Prime Minister Shinzo Abe has hoisted “regional revitalization” as a key agenda of his administration since 2014 — in the face of continuing population flight from rural parts of the country to big cities, in particular the greater Tokyo area. One thing that triggered the policy was a warning by a private think tank that the exodus to major urban areas, if unchecked, would result in the disappearance of half of the nation’s municipalities by 2040. It was partly a response to criticism that his economic policies were benefiting only large companies in big metropolitan areas, leaving local economies in the rest of the country out of the loop — and was seen as an effort to woo rural voters in the nationwide series of local elections in April 2015.
Two years on, the policy almost appears to have been sidelined from the administration’s main agenda. Some of the prefectural governors who took part in an annual conference held late last month complained that they “rarely hear” the slogan these days — likely as the administration shifts its emphasis to one new political catch phrase after another. A resolution adopted at the governors’ conference — calling for the promotion of efforts to generate the population flow to regions other than large metropolitan areas and the transfer of government agencies and institutions out of Tokyo as a national strategy — testifies to their frustration that such efforts touted by the national government have in fact made little progress.
Unless greater government efforts are made to get concrete results, the regional revitalization agenda could fizzle out as a temporary political fad — even though the problem it sought to address requires sustained long-term policy efforts.
The administration’s push to move government institutions outside of Tokyo — expected to serve as a catalyst to disperse economic activities outside the capital area — has so far produced little except for a plan to transfer the Cultural Affairs Agency to Kyoto “within several years,” nor has its call on private-sector companies to relocate their headquarters functions out of big metropolitan areas.
The concentration of people and economic activities in Tokyo has not been reversed but is even gaining speed.
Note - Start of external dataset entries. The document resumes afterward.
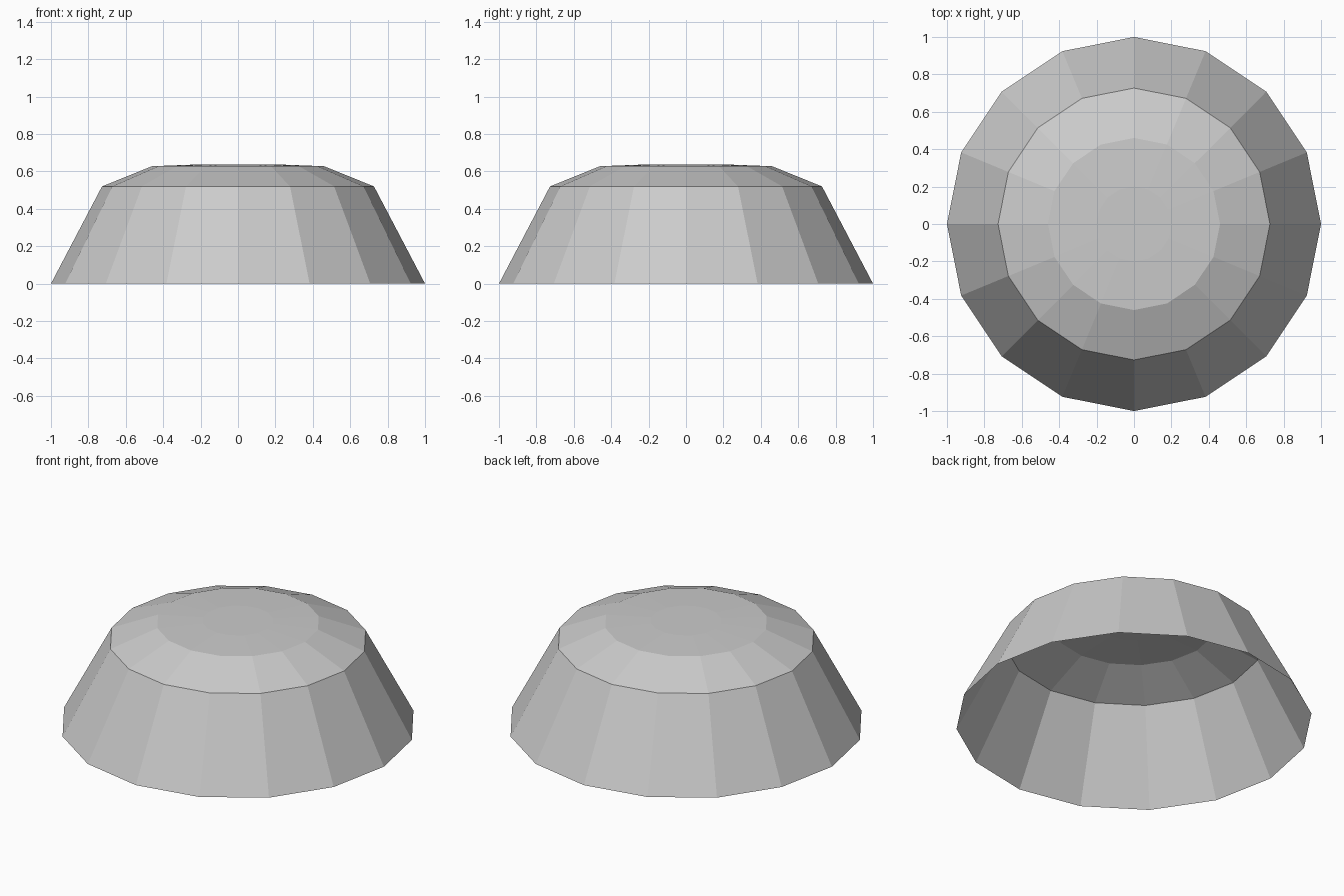
import bpy
import bmesh
from math import cos, sin, tau

if "Cube" in bpy.data.objects:
    bpy.data.objects.remove(bpy.data.objects["Cube"])

SIDES = 16
# radius and height of each ring, from the open rim up to the crown
PROFILE = [(1.0, 0.0), (0.727, 0.52), (0.46, 0.628), (0.2, 0.638)]

bm = bmesh.new()
rings = [[bm.verts.new((r * cos(tau * i / SIDES), r * sin(tau * i / SIDES), z))
          for i in range(SIDES)] for r, z in PROFILE]

# sloping wall, shoulder and shallow crown
for low, high in zip(rings, rings[1:]):
    for i in range(SIDES):
        j = (i + 1) % SIDES
        bm.faces.new((low[i], low[j], high[j], high[i]))

# flat top; the underside stays open
bm.faces.new(rings[-1])

mesh = bpy.data.meshes.new("faceted_bowl_shell")
bm.to_mesh(mesh)
bm.free()
shell = bpy.data.objects.new("faceted_bowl_shell", mesh)
bpy.context.collection.objects.link(shell)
According to the Internal Affairs and Communications Ministry’s 2015 demographics report, only eight of the nation’s 47 prefectures gained population last year, with the 39 others suffering a decline. The greater Tokyo metropolitan area — also comprising Saitama, Chiba and Kanagawa — have had population gains for 20 years in a row, with the margin of the increase — nearly 120,000 last year — expanding for the fourth consecutive year. A separate data showed that the three large metropolitan areas — the greater Tokyo and the areas around Nagoya and Osaka — combined account for more than half the nation’s population for 10 years in a row, though greater Tokyo was the only one among the three areas that saw a population gain last year. The government’s target of balancing the population inflow and outflow in the greater Tokyo area by 2020 seems nowhere in sight.
These trends may not be reversed anytime soon. But the government’s own initiatives at relocating its organizations out of Tokyo are also falling short. Of the 69 central government agencies and independent administrative bodies whose relocation was courted by 42 prefectures, only the transfer of the Cultural Affairs Agency, except for minimum staff responsible for Diet affairs, to Kyoto — on condition that the prefecture covers a sizable portion of the cost of relocating — has been the major achievement agreed on so far. A decision on another candidate, the Consumer Affairs Agency — possibly to Tokushima Prefecture — has been shelved for three more years.
The government created an incentive system to encourage businesses to move their headquarter functions out of Tokyo, slashing corporate taxes for firms that complied. Ibaraki, Toyama, Ishikawa, Okayama and Fukuoka introduced tax credits for businesses that relocated some of their head office functions to their prefectures. But most Tokyo-based companies remain reluctant. A survey last year by Keidanren (Japan Business Federation) showed that 93 percent of 147 such firms said they have no plans to move. A recent Nikkei daily report, quoting a survey by Teikoku Databank, said that a record number of companies instead shifted their headquarter functions to the greater Tokyo area in 2015 to take advantage of the growing labor market and business opportunities.
The Abe administration’s regional revitalization policy has consisted mainly of the national and local governments devising comprehensive strategies to reverse the population exodus by promoting local industries and tourism to generate more jobs, and the creation of new grants to pay for such efforts by the local governments — which totaled ¥100 billion in fiscal 2016.
The policy’s paltry results after two years leaves one wondering whether the government’s distribution of grants to prefectures and municipalities after assessing their plans is enough. If it’s really serious about reversing the accelerating trend of concentration of economic activities in Tokyo — and sustaining regional economies by creating more jobs in those areas to halt the population exodus, the administration needs to come up with stronger initiatives.
IN FIVE EASY PIECES WITH TAKE 5